Domain targeting has a nearly unlimited number of applications in online advertising. Not only does it allow for targeting of very specific audiences, but it also allows a marketer to address those audiences with unique messages. This targeting method offers some very cool possibilities:
- Are you a business-to-business (B2B) marketer trying to target a dozen or so companies with advertising? Email ads aren’t the only way to target your prospective audience. Look up the domains of the companies you’re trying to reach, and try a network buy targeted to those domains. Use a few networks, and they won’t be able to avoid seeing your ads. You can even direct specific pieces of creative at your target companies: “Hey, iVillage — We’ve got some great content for your site. Call Bob at Screaming Media at 555-1212.”
- Maybe you’re an Internet service provider (ISP) that wants to steal users away from AOL. Target the various AOL proxies and run a campaign: “Ready to graduate to a new ISP? Click here.”
- Use domain targeting for mischief. Poke fun at competitors. Target Microsoft with a banner that says, “Linux rules. Get a real OS. From your friends at Red Hat.” 😉
- Have you noticed that users from particular domains or ISPs are responding better to your message than the general Web population? Target them specifically. “Hey, EarthLink users, get the latest shareware and freeware from Download.com.”
- Do you have broadband content and want to capture users with extra-fat pipes? Try going after rr.com (Road Runner), home.com (@Home), rcn.com (RCN), and any other home broadband domains you can find. You’ll nail your target with very little waste.

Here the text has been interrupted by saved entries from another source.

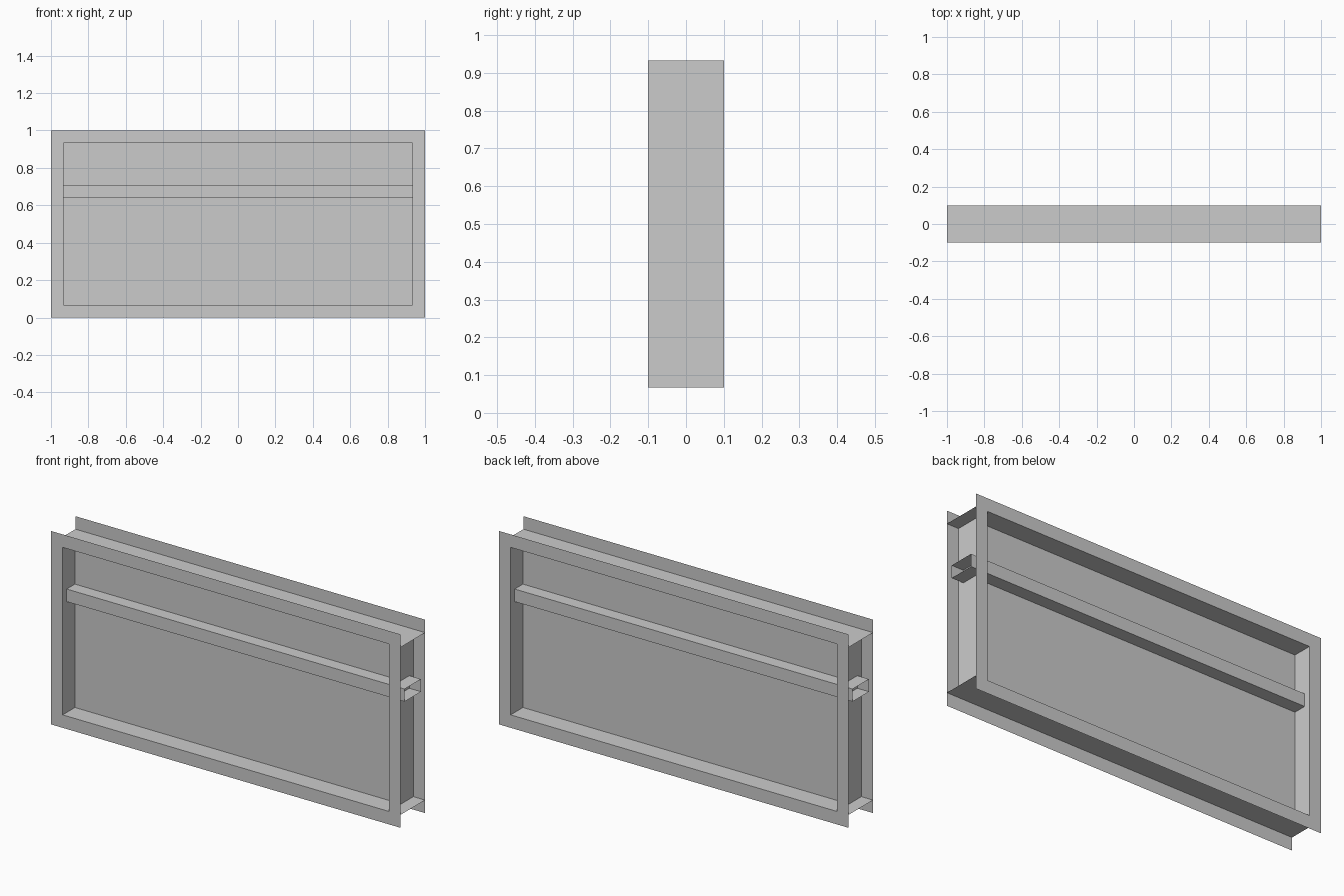
import bpy

if "Cube" in bpy.data.objects:
    bpy.data.objects.remove(bpy.data.objects["Cube"])

W, H, D = 1.0, 1.0, 0.1      # half width, height, half depth
T = 0.067                    # width of the frame face
BAR_Z0, BAR_Z1 = 0.64, 0.705


def sheet(name, profile, move, closed=False):
    """Sweep a profile of 3D points along a vector into thin, open-ended sheets."""
    n = len(profile)
    ends = [tuple(a + b for a, b in zip(p, move)) for p in profile]
    faces = [(i, (i + 1) % n, (i + 1) % n + n, i + n)
             for i in range(n if closed else n - 1)]
    mesh = bpy.data.meshes.new(name)
    mesh.from_pydata(list(profile) + ends, [], faces)
    obj = bpy.data.objects.new(name, mesh)
    bpy.context.collection.objects.link(obj)
    return obj


# Top and bottom rails: full-width channels opening outwards
for name, outer, web in (("top_rail", H, H - T), ("bottom_rail", 0, T)):
    sheet(name, [(-W, -D, outer), (-W, -D, web), (-W, D, web), (-W, D, outer)],
          (2 * W, 0, 0))

# Side stiles: upright channels between the rails
for name, s in (("left_stile", -1), ("right_stile", 1)):
    o, w = s * W, s * (W - T)
    sheet(name, [(o, -D, T), (w, -D, T), (w, D, T), (o, D, T)],
          (0, 0, H - 2 * T))

# Crossbar: open-ended tube running through the stiles
B = 0.067
sheet("crossbar", [(-W, -B, BAR_Z0), (-W, B, BAR_Z0), (-W, B, BAR_Z1), (-W, -B, BAR_Z1)],
      (2 * W, 0, 0), closed=True)

# Pane in the middle of the frame
sheet("pane", [(-W + T, 0, T), (W - T, 0, T)], (0, 0, H - 2 * T))
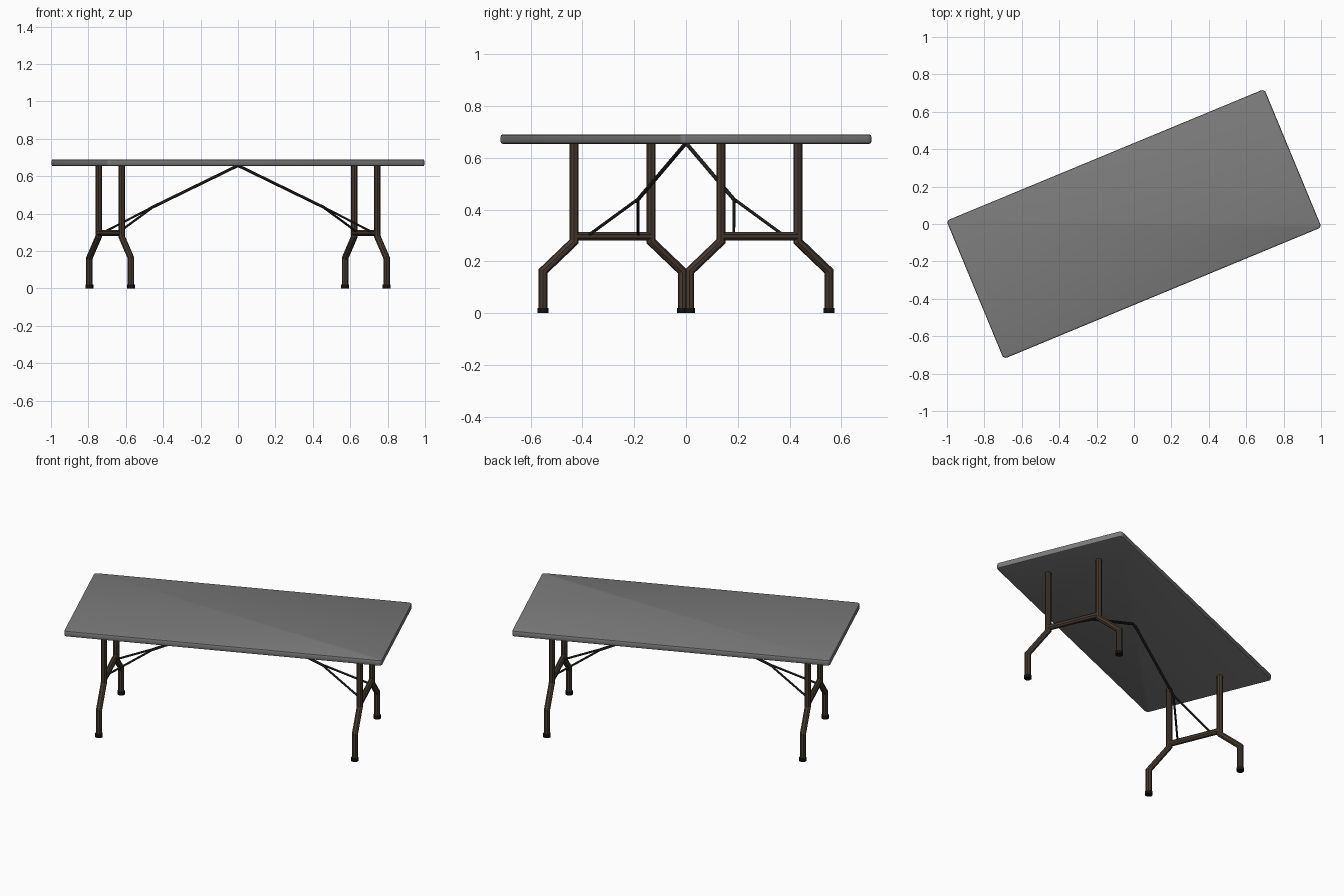
import bpy, bmesh, math
from mathutils import Vector, Matrix

if "Cube" in bpy.data.objects:
    bpy.data.objects.remove(bpy.data.objects["Cube"])

TURN = Matrix.Rotation(math.radians(22.5), 4, 'Z')


def material(name, rgb):
    m = bpy.data.materials.new(name)
    m.diffuse_color = (*rgb, 1)
    m.use_nodes = True
    m.node_tree.nodes["Principled BSDF"].inputs["Base Color"].default_value = m.diffuse_color
    return m


brown = material("brown_metal", (0.06, 0.042, 0.03))
dark = material("dark_metal", (0.03, 0.027, 0.022))
black = material("black_rubber", (0.006, 0.006, 0.006))
grey = material("grey_plastic", (0.2, 0.2, 0.2))


def finish(name, bm, mat):
    bmesh.ops.recalc_face_normals(bm, faces=bm.faces)
    me = bpy.data.meshes.new(name)
    bm.to_mesh(me)
    bm.free()
    me.materials.append(mat)
    ob = bpy.data.objects.new(name, me)
    ob.matrix_world = TURN
    bpy.context.collection.objects.link(ob)
    bpy.context.view_layer.objects.active = ob
    bpy.ops.object.select_all(action='DESELECT')
    ob.select_set(True)
    bpy.ops.object.shade_smooth_by_angle(angle=math.radians(30))
    return ob


def tube(name, points, radius, mat, sides=8):
    """Mitred round tube along a planar path."""
    pts = [Vector(p) for p in points]
    dirs = [(b - a).normalized() for a, b in zip(pts, pts[1:])]
    side = dirs[0].cross(dirs[-1]) if len(dirs) > 2 else Vector()
    side = Vector((1, 0, 0)) if abs(dirs[0].x) < 0.1 else dirs[0].orthogonal().normalized()
    bm = bmesh.new()
    rings = []
    for i, p in enumerate(pts):
        d0, d1 = dirs[max(i - 1, 0)], dirs[min(i, len(dirs) - 1)]
        t = (d0 + d1).normalized()
        up = t.cross(side).normalized() / t.dot(d0)
        angles = [2 * math.pi * (k + 0.5) / sides for k in range(sides)]
        rings.append([bm.verts.new(p + radius * (side * math.cos(a) + up * math.sin(a)))
                      for a in angles])
    for r, s in zip(rings, rings[1:]):
        for k in range(sides):
            n = (k + 1) % sides
            bm.faces.new((r[k], r[n], s[n], s[k]))
    bm.faces.new(rings[0])
    bm.faces.new(rings[-1])
    return finish(name, bm, mat)


# Tabletop: slab with rounded corners and softened rims
bm = bmesh.new()
bmesh.ops.create_cube(bm, size=1)
bmesh.ops.scale(bm, vec=(1.84, 0.80, 0.036), verts=bm.verts)
bmesh.ops.translate(bm, vec=(0, 0, 0.672), verts=bm.verts)
upright = [e for e in bm.edges if abs(e.verts[0].co.z - e.verts[1].co.z) > 0.01]
bmesh.ops.bevel(bm, geom=upright, offset=0.02, segments=4, profile=0.5, affect='EDGES')
rim = [e for e in bm.edges if abs(e.verts[0].co.z - e.verts[1].co.z) < 0.001]
bmesh.ops.bevel(bm, geom=rim, offset=0.008, segments=2, profile=0.5, affect='EDGES')
finish("tabletop", bm, grey)

for sx, end in ((-1, "left"), (1, "right")):
    x = 0.74 * sx
    for sy, row in ((-1, "front"), (1, "back")):
        # Bent leg and its rubber foot
        tube(f"{end}_{row}_leg",
             [(x, 0.161 * sy, 0.658), (x, 0.161 * sy, 0.277),
              (x, 0.291 * sy, 0.162), (x, 0.291 * sy, 0.01)], 0.0175, brown)
        tube(f"{end}_{row}_foot",
             [(x, 0.291 * sy, 0), (x, 0.291 * sy, 0.02)], 0.0215, black, 12)
        # Fork of the folding brace
        tube(f"{end}_{row}_brace_fork",
             [(0.49 * sx, 0.003 * sy, 0.437), (x, 0.107 * sy, 0.297)], 0.006, dark)
    # Crossbar between the legs and the main brace rod
    tube(f"{end}_crossbar", [(x, -0.161, 0.297), (x, 0.161, 0.297)], 0.0175, brown)
    tube(f"{end}_brace_rod", [(0, 0, 0.657), (0.5 * sx, 0, 0.432)], 0.008, dark)
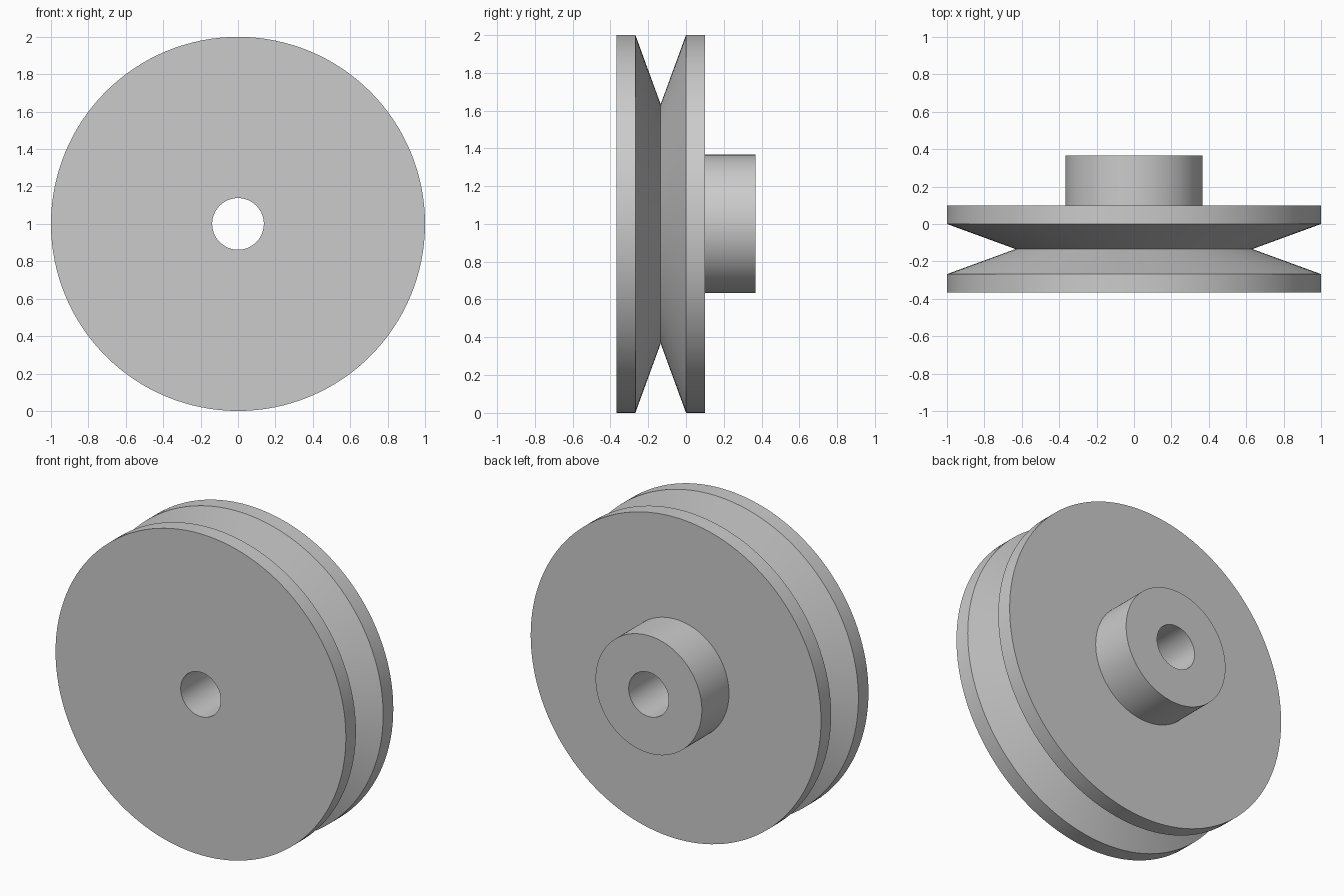
import bpy, bmesh, math
from mathutils import Matrix

if "Cube" in bpy.data.objects:
    bpy.data.objects.remove(bpy.data.objects["Cube"])

SEGMENTS = 128
AXLE_Z = 1.0
BORE_R, HUB_R, GROOVE_R, RIM_R = 0.138, 0.366, 0.633, 1.0

# Closed half-section as (radius, y): bore, front face, V groove, back face, hub
profile = [
    (BORE_R, -0.367), (RIM_R, -0.367), (RIM_R, -0.268), (GROOVE_R, -0.134),
    (RIM_R, 0.0), (RIM_R, 0.1), (HUB_R, 0.1), (HUB_R, 0.367), (BORE_R, 0.367),
]


def lathe(name, section):
    """Revolve a closed section around the horizontal y axis."""
    bm = bmesh.new()
    rings = []
    for i in range(SEGMENTS):
        a = 2 * math.pi * i / SEGMENTS
        rings.append([bm.verts.new((r * math.cos(a), y, r * math.sin(a)))
                      for r, y in section])
    n = len(section)
    for i in range(SEGMENTS):
        a, b = rings[i], rings[(i + 1) % SEGMENTS]
        for j in range(n):
            k = (j + 1) % n
            bm.faces.new((a[j], a[k], b[k], b[j]))
    bmesh.ops.recalc_face_normals(bm, faces=bm.faces[:])
    mesh = bpy.data.meshes.new(name)
    bm.to_mesh(mesh)
    bm.free()
    obj = bpy.data.objects.new(name, mesh)
    bpy.context.collection.objects.link(obj)
    return obj


# Grooved pulley wheel with its hub and through bore
pulley = lathe("pulley_wheel", profile)
pulley.location.z = AXLE_Z
bpy.context.view_layer.objects.active = pulley
pulley.select_set(True)
bpy.ops.object.shade_smooth_by_angle(angle=math.radians(30))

Many networks and large sites are capable of executing campaigns using this targeting method. However, there’s one little hitch: Most ad servers aren’t capable of predicting the number of ads they can serve to a specific domain. If you utilize domain targeting, it’s best to approach it by allocating capped budgets to the sites on your buy and then watching your reports very carefully. Once you get a couple weeks’ worth of data back, you can revise your allocations accordingly by projecting the number of ads you will serve in the future.
Despite this, domain targeting is a terrific way to target ads with little waste and to address your targets specifically, with a message that cuts through clutter. You can bet that if I were ever surfing the Web one day and came across a banner that was emblazoned with “Hey, Mezzina Brown employee!” I’d definitely click on it to see who had made the effort to target my company specifically. In an age when few ads truly jump off the page at a prospect, domain targeting is a great way to get a message across.